Macnee later noted that he felt the show worked best because Steed and Peel, and Steed and Gale were equals, and that he felt the producers were trying to make the Tara King character more of a “subservient” one which hurt the dynamic of the show.

Macnee kept busy however, with a steady role in TV, including roles in Dead of Night, Battlestar Galactica (as the Imperious Leader), and in The New Avengers, in which Steed made rare appearances as a sort of Charlie from Charlie’s Angels. He had roles in The Howling, Hart to Hart and Murphy’s Law. His appearance as Sir Denis Eton-Hogg in This Is Spinal Tap was meant as one of the few clues that the film was not an actual documentary.

He also has a very Steed like role in the final Roger Moore Bond film, A View to a Kill. As a child, my mum taped the film for me, but cut out the scene in which Macnee’s Sir Godfrey Tibbett meets his demise, so I was to assume, until I got the Bond Compendium in 1998, that he just sodded off half way through and secretly saved the world.

“I disliked the Bond character intensely. I was told in 1960 that if I read the Bond books it might help with my character, this character called Steed. I told them that I found him perfectly repulsive, sadistic and disgusting, and I loathed that title 'Licensed To Kill'. In fact, the Bond that I did I just went in and played this little part, and thank God they built it up and it was very nice and I enjoyed it. But the character of Bond... no, he's the very antithesis of Steed, in fact. He uses women as battering rams, and uses his gun at every conceivable moment.”
Patrick Macnee, interviewed by Ian Johnston in 1998

Into the 1990's, appearances in Murder She Wrote and Diagnosis Murder happened, and he had two last great appearances before retirement.

In The Ray Bradbury Theatre, he played Stendahl in the wonderful Usher II, gaining every ounce of sympathy possible from the Poe inspired multiple murderer. And in Frasier, in that wonderful episode The Show Must Go Off, in which Niles and Frasier meet their childhood hero actor only to find out that he is an exceptionally large ham (played by a Derek Jacobi having a blatant whale of a time), in the final act, the actor’s father shows up, played by Patrick Macnee!

"I loved him. I think he was so much a part of our lives, obviously a huge part of mine, having been lucky enough to work with him for two whole years. I loved him dearly. The funny thing is he thought he acted Steed - but he was Steed."
Joanna Lumley, This Morning

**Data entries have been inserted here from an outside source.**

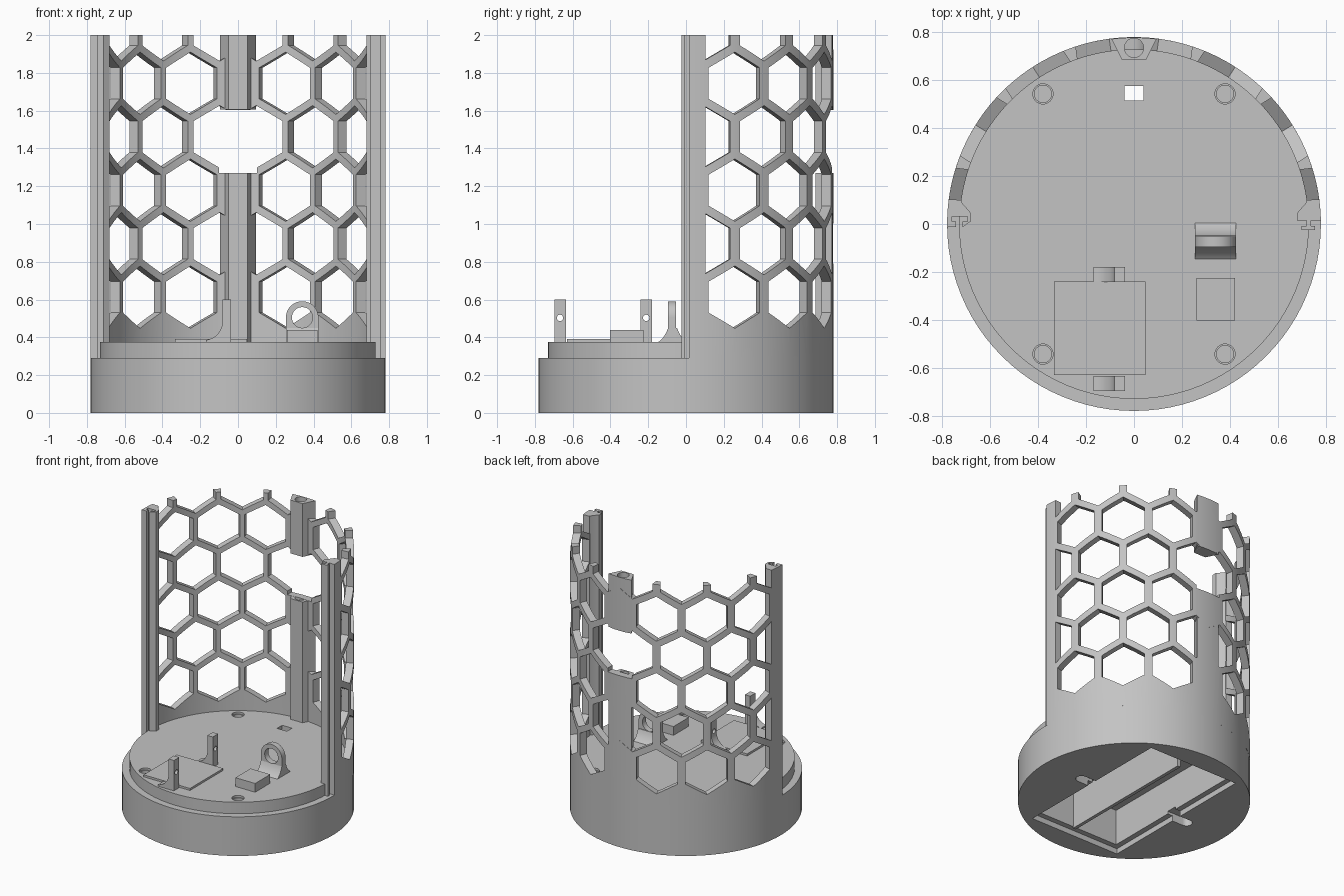
import bpy, bmesh, math
from mathutils import Matrix

if "Cube" in bpy.data.objects:
    bpy.data.objects.remove(bpy.data.objects["Cube"])

grey = bpy.data.materials.new("plain grey")
grey.diffuse_color = (0.55, 0.55, 0.55, 1)
grey.use_nodes = True
grey.node_tree.nodes["Principled BSDF"].inputs["Base Color"].default_value = grey.diffuse_color
R_OUT, R_IN, FLOOR, STEP, TOP = 0.78, 0.727, 0.375, 0.29, 2.0


def finish(name, bm):
    bmesh.ops.recalc_face_normals(bm, faces=bm.faces)
    me = bpy.data.meshes.new(name)
    bm.to_mesh(me)
    bm.free()
    me.materials.append(grey)
    ob = bpy.data.objects.new(name, me)
    bpy.context.collection.objects.link(ob)
    return ob


def prism(name, pts, a, b, axis="z"):
    """Extrude a 2D outline from a to b along an axis."""
    place = {"z": lambda p, t: (p[0], p[1], t),
             "y": lambda p, t: (p[0], t, p[1]),
             "x": lambda p, t: (t, p[0], p[1])}[axis]
    bm = bmesh.new()
    lo = [bm.verts.new(place(p, a)) for p in pts]
    hi = [bm.verts.new(place(p, b)) for p in pts]
    bm.faces.new(lo)
    bm.faces.new(hi)
    n = len(pts)
    for i in range(n):
        bm.faces.new((lo[i], lo[(i + 1) % n], hi[(i + 1) % n], hi[i]))
    return finish(name, bm)


def box(name, x0, x1, y0, y1, z0, z1):
    return prism(name, [(x0, y0), (x1, y0), (x1, y1), (x0, y1)], z0, z1)


def arc(cx, cy, r, a0, a1, n):
    return [(cx + r * math.cos(math.radians(a0 + (a1 - a0) * i / n)),
             cy + r * math.sin(math.radians(a0 + (a1 - a0) * i / n))) for i in range(n + 1)]


def circle(cx, cy, r, n=32):
    return arc(cx, cy, r, 0, 360, n)[:-1]


def cut(ob, cutters):
    for c in cutters:
        c.hide_render = True
        m = ob.modifiers.new("cut", "BOOLEAN")
        m.operation, m.object, m.solver = "DIFFERENCE", c, "EXACT"
    bpy.context.view_layer.update()
    dg = bpy.context.evaluated_depsgraph_get()
    me = bpy.data.meshes.new_from_object(ob.evaluated_get(dg))
    ob.modifiers.clear()
    ob.data = me
    for c in cutters:
        bpy.data.objects.remove(c)
    return ob


# Base: stepped drum
bm = bmesh.new()
rings = [[bm.verts.new((x, y, z)) for x, y in circle(0, 0, r, 96)]
         for r, z in ((R_OUT, 0), (R_OUT, STEP), (0.73, STEP), (0.73, FLOOR))]
for lo, hi in zip(rings, rings[1:]):
    for i in range(96):
        j = (i + 1) % 96
        bm.faces.new((lo[i], lo[j], hi[j], hi[i]))
bm.faces.new(rings[0])
bm.faces.new(rings[-1])
base = finish("base", bm)

# Battery pocket, cover recess with finger notches, screw holes, cable hole
cutters = [box("c", -0.37, 0.37, -0.62, 0.62, -0.1, 0.04),
           box("c", -0.33, 0.33, -0.58, 0.585, -0.1, 0.305),
           box("c", -0.04, 0.04, 0.515, 0.575, 0.1, 0.6)]
for s in (-1, 1):
    notch = arc(0.46, 0, 0.04, -90, 90, 12) + [(0.3, 0.04), (0.3, -0.04)]
    cutters.append(prism("c", [(s * x, y) for x, y in notch], -0.1, 0.06))
    for t in (-1, 1):
        cutters.append(prism("c", circle(s * 0.38, t * 0.543, 0.042), FLOOR - 0.015, 0.6))
        cutters.append(prism("c", circle(s * 0.38, t * 0.543, 0.036), 0.315, 0.5))
cut(base, cutters)
box("battery_divider", 0.02, 0.045, -0.585, 0.51, 0.03, 0.31)

# Honeycomb wall: one quarter cut with radial hexagons, then mirrored
quarter = arc(0, 0, R_OUT, 90, 4.5, 32) + arc(0, 0, R_IN, 4.5, 90, 32)
wall = prism("honeycomb_wall", quarter, STEP, TOP)
PITCH, HEX = 25.2, 0.165
hexes = [box("c", -0.1, 0.1, 0.6, 0.9, 1.271, 1.604)]
for row in range(6):
    z = 0.613 + 0.283 * row
    first = 20.2 if row % 2 == 0 else 20.2 - PITCH / 2
    for k in range(3 if row % 2 == 0 else 4):
        outline = [(HEX * math.sin(math.radians(60 * i)),
                    z + HEX * math.cos(math.radians(60 * i))) for i in range(6)]
        h = prism("c", outline, 0.55, 0.95, "y")
        h.data.transform(Matrix.Rotation(math.radians(-first - PITCH * k), 4, "Z"))
        hexes.append(h)
cut(wall, hexes)
# drop the hidden seam faces before mirroring
bm = bmesh.new()
bm.from_mesh(wall.data)
seam = [f for f in bm.faces if all(abs(v.co.x) < 1e-4 for v in f.verts)]
bmesh.ops.delete(bm, geom=seam, context="FACES")
bm.to_mesh(wall.data)
bm.free()
wall.modifiers.new("mirror", "MIRROR").use_axis[0] = True

# Spine: tapered post with screw hole, broken by the rear opening
outer = arc(0, 0, R_OUT - 0.002, 83, 97, 6)
spine = outer + [(-0.075, 0.735), (-0.05, 0.685), (0.05, 0.685), (0.075, 0.735)]
for name, z0, z1, h0 in (("lower_spine", STEP, 1.27, 1.05), ("upper_spine", 1.605, TOP, 1.78)):
    post = prism(name, spine, z0, z1)
    cut(post, [prism("c", circle(0, 0.735, 0.04), h0, 2.2)])

# Side rails: tongue on the right, matching groove on the left
inner = [(0.722, 0.1), (0.715, 0.085), (0.68, 0.045)]
tongue = [(0.68, 0.015), (0.72, 0.015), (0.72, -0.008), (0.70, -0.008), (0.70, -0.025),
          (0.755, -0.025), (0.755, -0.008), (0.738, -0.008), (0.738, 0.015)]
prism("right_rail", arc(0, 0, R_OUT, 1.1, 7.6, 4) + inner + tongue, STEP, TOP)
groove = [(0.68, 0.012), (0.715, -0.013), (0.715, 0.01), (0.695, 0.01), (0.695, 0.032),
          (0.76, 0.032), (0.76, 0.01), (0.742, 0.01), (0.742, -0.013)]
prism("left_rail", [(-x, y) for x, y in arc(0, 0, R_OUT, -1, 7.6, 4) + inner + groove], STEP, TOP)

# Floor fittings: plate and small block
box("mount_plate", -0.333, 0.047, -0.63, -0.24, FLOOR - 0.01, 0.39)
box("small_block", 0.26, 0.422, -0.402, -0.225, FLOOR - 0.01, 0.44)

# Two brackets with a curved foot and a pin hole
foot = ([(-0.17, FLOOR - 0.01), (-0.038, FLOOR - 0.01), (-0.038, 0.6), (-0.082, 0.6)]
        + arc(-0.182, 0.485, 0.1, 0, -83, 10))
for name, y0 in (("front_bracket", -0.697), ("rear_bracket", -0.241)):
    b = prism(name, foot, y0, y0 + 0.062, "y")
    cut(b, [prism("c", circle(y0 + 0.03, 0.503, 0.017, 20), -0.3, 0.1, "x")])

# Ring holder: arched eye with flared foot
eye = arc(0.34, 0.505, 0.086, 0, 180, 24) + [(0.254, FLOOR - 0.01), (0.426, FLOOR - 0.01)]
ring = prism("ring_holder", eye, -0.095, -0.052, "y")
cut(ring, [prism("c", circle(0.34, 0.505, 0.055), -0.2, 0.1, "y")])
side = [(-0.16, FLOOR - 0.01), (-0.137, 0.382), (-0.117, 0.404), (-0.102, 0.43), (-0.095, 0.45)]
flare = side + [(-0.142 - y, z) for y, z in reversed(side)]
prism("ring_foot", flare, 0.254, 0.426, "x")

# Smooth the curves, keep the edges crisp
bpy.ops.object.select_all(action="DESELECT")
for ob in bpy.context.scene.objects:
    ob.select_set(True)
    bpy.context.view_layer.objects.active = ob
bpy.ops.object.shade_smooth_by_angle(angle=math.radians(25))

His debonair style came to use as the host of Mysteries, Magic and Miracles, in which I first saw him, over twenty years ago. Since then, he had remained one of my favourite actors, and so we have discussed a few of his great roles.

“When you watch The Avengers now, it seems campy and good-natured, but with a huge subversive streak. It’s dripping with love of the old England, with its quaint villages and jolly-gruff aristos, but also helps to chip away at that mystique since everyone always turns out to be secretly in league with mad scientists. And The Avengers is quintessentially of its time—it’s tied to the 1960s Carnaby Street fashions, as well as the Beatles-era social revolutions. You only have to look at the disastrous 1998 movie version to see how muchThe Avengers depends on a 1960s sensibility.”
Charlie Jane Anders, io9 obit

“Everybody loved Patrick Macnee. It wasn't just the millions of Avengers fans who wished they could be like him – urbane, courageous, witty, irresistibly sexy and self-assured, like his secret agent character John Steed. It was all his friends in real-life, his co-stars and the big names who clamoured to appear on this international TV hit beside him. I never heard any of them say a bad word about Patrick. He was like a real-life Steed: the perfect gentleman. During the two years in the Sixties that I played his Avengers partner, the besotted Tara King, I learned to know him deeply. He was a complex man, full of charming eccentricities, the product of an extraordinary childhood and three nightmarish years fighting a war that would haunt him for the rest of his life. But above all he was protective. From the first day we worked together, Patrick made me feel safe.”
Linda Thorson, Patrick’s Passing.